CF: I’m sorry.
BS: And I wondered why “Do ut possis dare“?
CF: “Do ut possis dare“: “Give, in order to make it possible [for another] to give.” Jan Gonda presented it in the context of the Indo-European concept of ‘sacrifice’. Why do we make ‘sacrifices’? Why do we give the god wine; or roasted meat and fat; or ghee; or silver and gold, or our sweat and blood, or part of a crop, or poetry and prayers?
The standard answer is “Do ut des”: “Give in order to receive”. We give something to the god in order to get something back in return, – a good crop, a cure, a safe journey, a victory over our enemies. In effect, we buy it – trade for it – do a swop. “Do ut possis dare” is more sophisticated. It posits a world in which the natural flow and right order of things is plenty, wealth, security, health. This is fundamentally a good and generous world, and by default, and as part of their nature, the gods are there to make things grow; kings are there to ensure well-being and justice; parents are there to enable their children to grow into healthy, productive adults. Sacrifice in this sense is a gift, and your gift, of praise, or performance, or whatever, enriches the king or the god; strengthens them; feeds them; empowers them, enables them to do what they are naturally designed to do. Blockage of the natural flow, exhaustion unreplenished by praise, or lila, or some other form of ‘sacrifice’ (play can be a sacrifice), leads to war, famine, economic ruin, injustice, and so on. When strengthened through the literal nourishment of the ‘sacrifice’, the right order of things is empowered, established, maintained. If out of balance, things return to balance, growth, abundance, health, justice. It is as simple as that. That’s essentially my worldview, especially having lived and worked with disturbed children. Do the right thing, do the kind thing, do the generous thing, and in its own mysterious way, the system will conduce to the good and growing. Not directly, or in the short term, through do ut des – although that has a part to play – but to the fundamentally deeper do ut possis dare: difficult because it tends to be slower, and the relationship between act and consequence can get lost. It’s subtle in other ways as well: easy to take for granted, impossible to control – growth necessarily happens in ways we don’t expect and can’t predict -, and the return is often indirect and impersonal: you may well benefit in some way from the ‘sacrifice’, the right act; but it is more likely to be the benefit that comes from living among people who are themselves growing. The ‘direct’ benefits are often months, or years or even generations down the line, and without records – in archives or oral history, for example – the cause/effect link is often a matter of faith and belief. Both the laying down of archives and oral history, by the way, can be seen in these Indo-European terms as forms of ‘sacrifice’: and both – you can see why it is not a paradox, because both are ‘about’ the past – involve a fundamental belief in the future.
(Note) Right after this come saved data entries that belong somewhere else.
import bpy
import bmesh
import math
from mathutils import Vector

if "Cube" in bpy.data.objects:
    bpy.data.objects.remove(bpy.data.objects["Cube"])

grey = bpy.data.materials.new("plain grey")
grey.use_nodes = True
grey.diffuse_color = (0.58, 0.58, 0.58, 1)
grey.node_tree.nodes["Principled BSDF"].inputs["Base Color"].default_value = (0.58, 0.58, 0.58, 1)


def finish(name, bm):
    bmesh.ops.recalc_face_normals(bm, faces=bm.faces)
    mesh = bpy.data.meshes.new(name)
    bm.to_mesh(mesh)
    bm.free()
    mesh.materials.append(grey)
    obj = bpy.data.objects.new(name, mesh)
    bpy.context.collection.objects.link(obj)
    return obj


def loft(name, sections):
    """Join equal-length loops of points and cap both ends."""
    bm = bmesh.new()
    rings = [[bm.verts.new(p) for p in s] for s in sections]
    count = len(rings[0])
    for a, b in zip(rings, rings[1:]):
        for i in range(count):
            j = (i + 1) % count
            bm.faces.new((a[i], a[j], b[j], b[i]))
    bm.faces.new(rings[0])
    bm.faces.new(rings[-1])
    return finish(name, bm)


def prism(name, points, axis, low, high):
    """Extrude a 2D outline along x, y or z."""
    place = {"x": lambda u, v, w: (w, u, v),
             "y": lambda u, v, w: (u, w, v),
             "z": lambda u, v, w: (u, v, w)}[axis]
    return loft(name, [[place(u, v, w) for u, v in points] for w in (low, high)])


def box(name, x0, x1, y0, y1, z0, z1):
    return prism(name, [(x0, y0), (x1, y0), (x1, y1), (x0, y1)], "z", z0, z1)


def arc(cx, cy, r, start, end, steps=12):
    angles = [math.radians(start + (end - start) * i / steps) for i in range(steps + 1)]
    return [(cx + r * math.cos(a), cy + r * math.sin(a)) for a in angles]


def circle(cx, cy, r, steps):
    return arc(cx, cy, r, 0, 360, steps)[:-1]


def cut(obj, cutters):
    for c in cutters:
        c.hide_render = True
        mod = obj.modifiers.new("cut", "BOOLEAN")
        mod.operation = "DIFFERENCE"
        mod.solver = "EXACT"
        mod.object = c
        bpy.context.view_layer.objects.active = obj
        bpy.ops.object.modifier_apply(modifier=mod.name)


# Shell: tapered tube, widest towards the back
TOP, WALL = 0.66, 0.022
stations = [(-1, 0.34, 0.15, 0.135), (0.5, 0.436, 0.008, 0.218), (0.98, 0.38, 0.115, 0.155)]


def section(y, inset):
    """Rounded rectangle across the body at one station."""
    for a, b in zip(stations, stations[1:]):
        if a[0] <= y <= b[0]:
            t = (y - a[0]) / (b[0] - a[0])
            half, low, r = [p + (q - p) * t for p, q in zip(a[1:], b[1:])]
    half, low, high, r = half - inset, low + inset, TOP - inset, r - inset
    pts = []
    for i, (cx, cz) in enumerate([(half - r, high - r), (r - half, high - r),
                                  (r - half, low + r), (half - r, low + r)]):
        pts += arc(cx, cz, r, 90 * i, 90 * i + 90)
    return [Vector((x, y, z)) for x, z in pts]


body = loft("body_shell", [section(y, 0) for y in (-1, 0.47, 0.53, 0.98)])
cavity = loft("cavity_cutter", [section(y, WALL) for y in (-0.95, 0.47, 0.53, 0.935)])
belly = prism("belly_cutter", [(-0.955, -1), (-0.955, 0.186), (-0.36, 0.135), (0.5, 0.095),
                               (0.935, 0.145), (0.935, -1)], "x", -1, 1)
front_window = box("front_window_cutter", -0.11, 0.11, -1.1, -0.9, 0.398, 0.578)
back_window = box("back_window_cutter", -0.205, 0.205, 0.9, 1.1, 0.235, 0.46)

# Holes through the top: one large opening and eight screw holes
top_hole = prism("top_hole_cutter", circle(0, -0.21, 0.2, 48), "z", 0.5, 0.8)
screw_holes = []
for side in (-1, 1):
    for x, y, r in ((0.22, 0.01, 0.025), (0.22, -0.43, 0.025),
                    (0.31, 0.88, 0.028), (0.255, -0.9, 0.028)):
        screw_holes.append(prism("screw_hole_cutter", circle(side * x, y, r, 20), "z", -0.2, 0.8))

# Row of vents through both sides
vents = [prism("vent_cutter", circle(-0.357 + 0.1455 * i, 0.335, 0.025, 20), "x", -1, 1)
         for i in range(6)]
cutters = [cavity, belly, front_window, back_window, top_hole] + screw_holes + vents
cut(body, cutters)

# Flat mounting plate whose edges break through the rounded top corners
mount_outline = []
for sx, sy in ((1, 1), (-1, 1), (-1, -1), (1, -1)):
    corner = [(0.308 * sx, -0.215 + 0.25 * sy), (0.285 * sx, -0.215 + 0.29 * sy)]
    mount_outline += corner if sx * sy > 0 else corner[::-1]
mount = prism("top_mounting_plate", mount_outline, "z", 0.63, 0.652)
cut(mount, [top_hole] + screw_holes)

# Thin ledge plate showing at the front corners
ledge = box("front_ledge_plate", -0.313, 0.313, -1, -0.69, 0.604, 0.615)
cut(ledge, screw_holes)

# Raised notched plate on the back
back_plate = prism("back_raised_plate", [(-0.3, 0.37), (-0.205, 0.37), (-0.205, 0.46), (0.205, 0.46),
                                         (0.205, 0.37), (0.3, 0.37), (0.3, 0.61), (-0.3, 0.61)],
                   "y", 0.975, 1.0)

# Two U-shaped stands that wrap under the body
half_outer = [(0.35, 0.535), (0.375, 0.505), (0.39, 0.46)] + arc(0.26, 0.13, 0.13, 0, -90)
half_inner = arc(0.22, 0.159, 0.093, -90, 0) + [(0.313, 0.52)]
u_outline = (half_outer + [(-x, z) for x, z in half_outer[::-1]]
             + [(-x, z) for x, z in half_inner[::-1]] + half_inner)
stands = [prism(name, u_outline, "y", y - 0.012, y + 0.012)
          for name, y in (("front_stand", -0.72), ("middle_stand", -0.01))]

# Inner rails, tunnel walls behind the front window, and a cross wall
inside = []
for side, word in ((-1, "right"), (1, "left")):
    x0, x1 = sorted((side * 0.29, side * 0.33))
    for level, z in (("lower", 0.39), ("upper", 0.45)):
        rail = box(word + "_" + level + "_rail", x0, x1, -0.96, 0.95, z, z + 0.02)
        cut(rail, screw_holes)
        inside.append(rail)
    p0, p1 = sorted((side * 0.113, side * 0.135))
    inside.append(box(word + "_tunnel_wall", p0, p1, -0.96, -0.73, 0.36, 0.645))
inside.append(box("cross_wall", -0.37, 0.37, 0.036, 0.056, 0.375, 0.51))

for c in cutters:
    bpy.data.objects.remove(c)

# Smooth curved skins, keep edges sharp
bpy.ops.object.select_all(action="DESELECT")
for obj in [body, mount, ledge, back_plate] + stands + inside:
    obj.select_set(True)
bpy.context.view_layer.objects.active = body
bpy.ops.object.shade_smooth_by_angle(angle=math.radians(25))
BS: I’m afraid I really do have to go. But going back to ‘do ut possis dare‘. What were you saying by putting that into the Newsletter?
CF: Effectively, ‘give me the tools and I will do the job.’
BS: Thankyou, Craig. I’ll turn this off now.
CF: Will you send me a copy?